Uveitis& Vasculitis

Physicians
Bhairavi Dholakia, MD
Purnima Patel, MD
Steven Yeh, MD, director

Overview

Uveitis is a general term describing a group of inflammatory diseases affecting the eyes that can lead to slightly reduced vision or severe vision loss if not properly treated. While uveitis may occur at any age, working-aged individuals between 20 – 50 years old are affected most frequently.

The term "uveitis" is used because the diseases often affect a part of the eye called the uvea (i.e. iris, ciliary body and choroid). Nevertheless, uveitis is not limited to the uvea. These diseases may also affect the retina, optic nerve, lens, and vitreous, leading to reduced vision or blindness if not detected and treated.

Uveitis may be localized just to the eye or may occur as part of a systemic inflammatory disease affecting other parts of the body. Uveitis can last for a short (acute) or a long (chronic) time. The most severe forms of uveitis may recur many times during a patient's lifetime but with proper treatment, recurrences can be limited or eliminated altogether.

Symptoms

Uveitis can affect one or both eyes.

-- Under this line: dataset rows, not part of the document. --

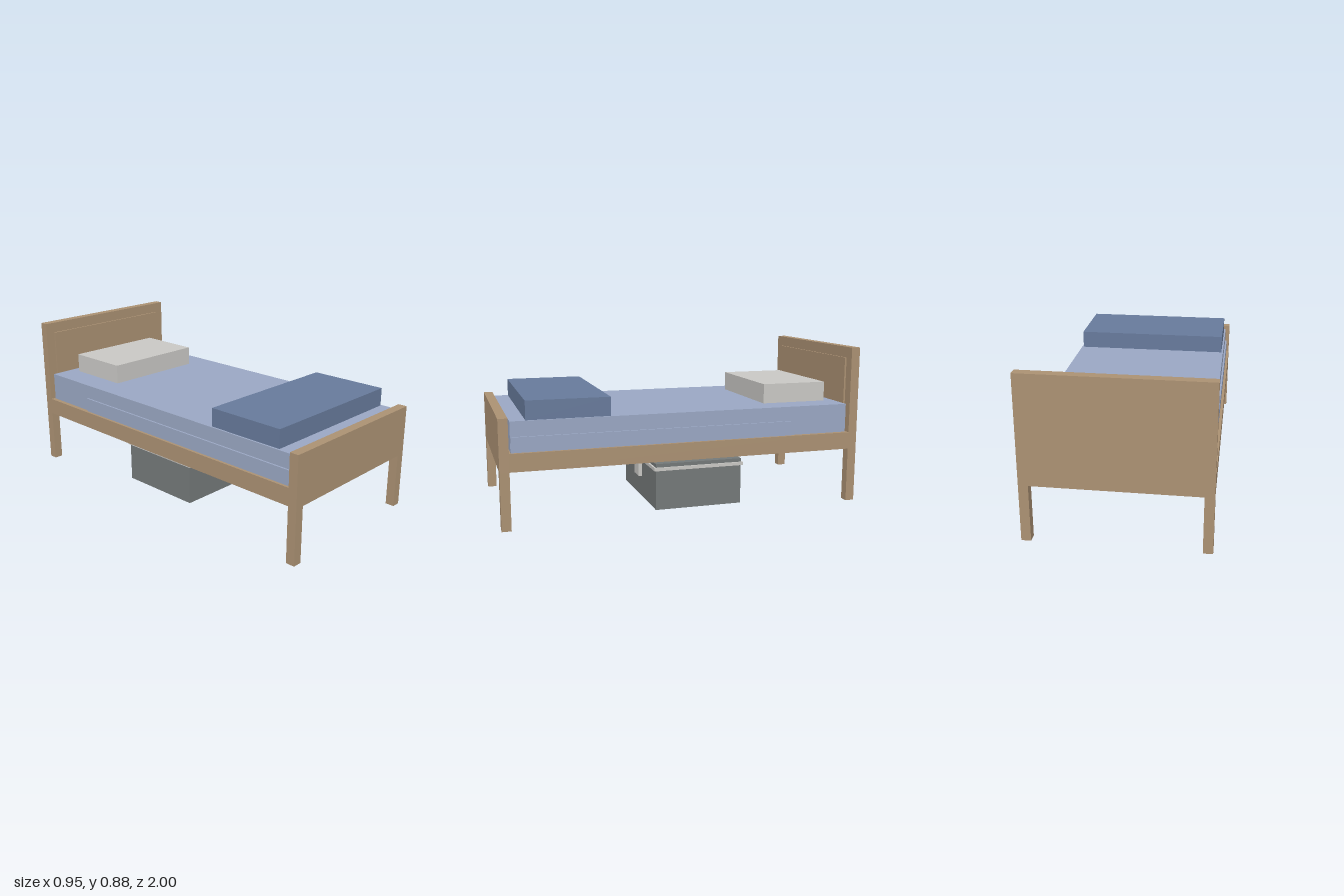
import * as THREE from 'three';

const material = (name, color) => {
  const m = new THREE.MeshStandardMaterial({ color });
  m.name = name;
  return m;
};

export function createModel() {
  const bed = new THREE.Group();
  bed.name = 'singleBed';

  const wood = material('wood', 0xab9173);
  const sheet = material('lightBlueSheet', 0x9aa7c3);
  const blue = material('darkBlueBlanket', 0x677a9b);
  const pale = material('paleGrey', 0xc9c8c5);
  const grey = material('boxGrey', 0x747979);

  // Box given by its extents along each axis
  const block = (name, mat, [x0, x1], [y0, y1], [z0, z1], parent = bed) => {
    const mesh = new THREE.Mesh(new THREE.BoxGeometry(x1 - x0, y1 - y0, z1 - z0), mat);
    mesh.position.set((x0 + x1) / 2, (y0 + y1) / 2, (z0 + z1) / 2);
    mesh.name = name;
    parent.add(mesh);
  };
  const wide = (w) => [-w, w];

  // Wooden frame, end boards and four legs
  block('bedBase', wood, wide(0.475), [0.305, 0.4], wide(0.95));
  block('headboard', wood, wide(0.475), [0.305, 0.88], [-1, -0.95]);
  block('headboardPanel', wood, wide(0.42), [0.55, 0.82], [-0.95, -0.94]);
  block('footboard', wood, wide(0.475), [0.305, 0.58], [0.95, 1]);
  for (const [side, x] of [['Left', 0.425], ['Right', -0.475]]) {
    block('front' + side + 'Leg', wood, [x, x + 0.05], [0, 0.305], [0.95, 1]);
    block('back' + side + 'Leg', wood, [x, x + 0.05], [0, 0.305], [-1, -0.95]);
  }

  // Bedding
  block('mattress', sheet, wide(0.45), [0.4, 0.56], wide(0.94));
  block('tuckedSheet', sheet, wide(0.46), [0.4, 0.48], [-0.6, 0.939]);
  block('pillow', pale, wide(0.3), [0.56, 0.67], [-0.88, -0.5]);
  block('foldedBlanket', blue, wide(0.44), [0.56, 0.66], [0.42, 0.86]);

  // Storage box under the bed
  const storage = new THREE.Group();
  storage.name = 'storageBox';
  bed.add(storage);
  block('boxBody', grey, wide(0.34), [0, 0.26], [-0.35, 0.15], storage);
  block('boxRim', pale, wide(0.35), [0.222, 0.24], [-0.36, 0.16], storage);
  block('boxLatch', pale, wide(0.05), [0.123, 0.2], [0.15, 0.17], storage);

  return bed;
}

Symptoms may develop rapidly and can include:

  • Blurred vision
  • Dark, floating spots in the vision (floaters)
  • Eye pain
  • Redness of the eye
  • Sensitivity to light
  • Small pupil

Anyone suffering eye pain, severe light sensitivity, and any change in vision should schedule an ophthalmology examination.

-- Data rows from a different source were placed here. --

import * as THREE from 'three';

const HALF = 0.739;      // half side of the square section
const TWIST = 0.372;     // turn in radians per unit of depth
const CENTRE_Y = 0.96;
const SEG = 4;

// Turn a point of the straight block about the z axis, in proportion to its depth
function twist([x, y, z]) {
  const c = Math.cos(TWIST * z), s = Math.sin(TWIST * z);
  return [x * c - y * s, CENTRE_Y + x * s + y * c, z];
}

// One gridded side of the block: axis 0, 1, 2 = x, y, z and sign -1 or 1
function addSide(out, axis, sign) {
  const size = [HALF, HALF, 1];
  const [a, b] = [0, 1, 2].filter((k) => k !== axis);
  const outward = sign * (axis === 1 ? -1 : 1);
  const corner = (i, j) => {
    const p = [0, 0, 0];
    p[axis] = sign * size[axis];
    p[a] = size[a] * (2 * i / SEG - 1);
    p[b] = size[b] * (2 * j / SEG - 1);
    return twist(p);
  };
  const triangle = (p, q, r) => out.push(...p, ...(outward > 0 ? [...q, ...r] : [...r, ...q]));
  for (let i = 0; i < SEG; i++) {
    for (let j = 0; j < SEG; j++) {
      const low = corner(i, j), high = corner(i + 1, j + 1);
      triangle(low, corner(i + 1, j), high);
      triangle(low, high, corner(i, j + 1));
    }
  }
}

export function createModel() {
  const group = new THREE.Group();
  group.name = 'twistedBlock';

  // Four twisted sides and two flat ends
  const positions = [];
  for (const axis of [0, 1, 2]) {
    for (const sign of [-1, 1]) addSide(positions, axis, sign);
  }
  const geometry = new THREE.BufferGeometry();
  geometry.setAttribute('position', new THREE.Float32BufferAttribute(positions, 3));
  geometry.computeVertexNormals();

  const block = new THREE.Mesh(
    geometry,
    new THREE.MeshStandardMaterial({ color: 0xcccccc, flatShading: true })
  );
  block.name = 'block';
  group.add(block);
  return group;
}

Joint Pediatric Rheumatology-Uveitis clinic

Emory offers a Joint Pediatric Rheumatology-Uveitis Clinic in collaboration with the Pediatric Rheumatology service at Children's Healthcare of Atlanta (CHOA). Joining Dr. Yeh in treating these children is CHOA pediatric rheumatologist Sheila Angeles-Han, MD, who holds research grants to study quality-of-life outcomes in children with uveitis. Yeh also has a Georgia Knights Templar grant to study pediatric uveitis outcomes following immunosuppressive treatment.

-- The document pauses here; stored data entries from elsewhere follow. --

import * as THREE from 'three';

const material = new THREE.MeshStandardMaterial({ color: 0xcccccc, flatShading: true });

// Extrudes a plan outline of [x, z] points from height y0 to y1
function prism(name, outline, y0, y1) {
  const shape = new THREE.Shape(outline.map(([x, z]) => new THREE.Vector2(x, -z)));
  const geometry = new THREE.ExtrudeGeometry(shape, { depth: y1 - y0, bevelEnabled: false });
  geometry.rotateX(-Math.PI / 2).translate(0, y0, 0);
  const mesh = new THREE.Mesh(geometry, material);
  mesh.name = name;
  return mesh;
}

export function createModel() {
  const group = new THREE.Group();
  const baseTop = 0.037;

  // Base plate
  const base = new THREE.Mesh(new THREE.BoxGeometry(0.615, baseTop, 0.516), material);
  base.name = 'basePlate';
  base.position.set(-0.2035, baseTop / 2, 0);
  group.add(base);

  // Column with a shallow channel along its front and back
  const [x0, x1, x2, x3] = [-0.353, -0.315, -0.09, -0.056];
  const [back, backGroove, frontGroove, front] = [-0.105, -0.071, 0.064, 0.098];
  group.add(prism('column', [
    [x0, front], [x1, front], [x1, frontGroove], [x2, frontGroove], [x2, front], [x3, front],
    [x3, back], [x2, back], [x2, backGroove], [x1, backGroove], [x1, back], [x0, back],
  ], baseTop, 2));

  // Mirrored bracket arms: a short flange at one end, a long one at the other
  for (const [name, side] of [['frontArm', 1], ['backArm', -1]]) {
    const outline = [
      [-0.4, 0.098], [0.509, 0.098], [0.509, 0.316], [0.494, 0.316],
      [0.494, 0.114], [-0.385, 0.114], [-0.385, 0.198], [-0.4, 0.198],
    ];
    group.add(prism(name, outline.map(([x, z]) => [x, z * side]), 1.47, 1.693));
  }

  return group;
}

Dr. Angeles-Han and Yeh are collaborating on clinical care of patients with pediatric uveitis and research to assess quality-of-life issues in patients with juvenile idiopathic arthritis-associated uveitis. They will correlate these quality of life measures with patient outcomes and hope to improve patient care through improved understanding of these pediatric eye conditions.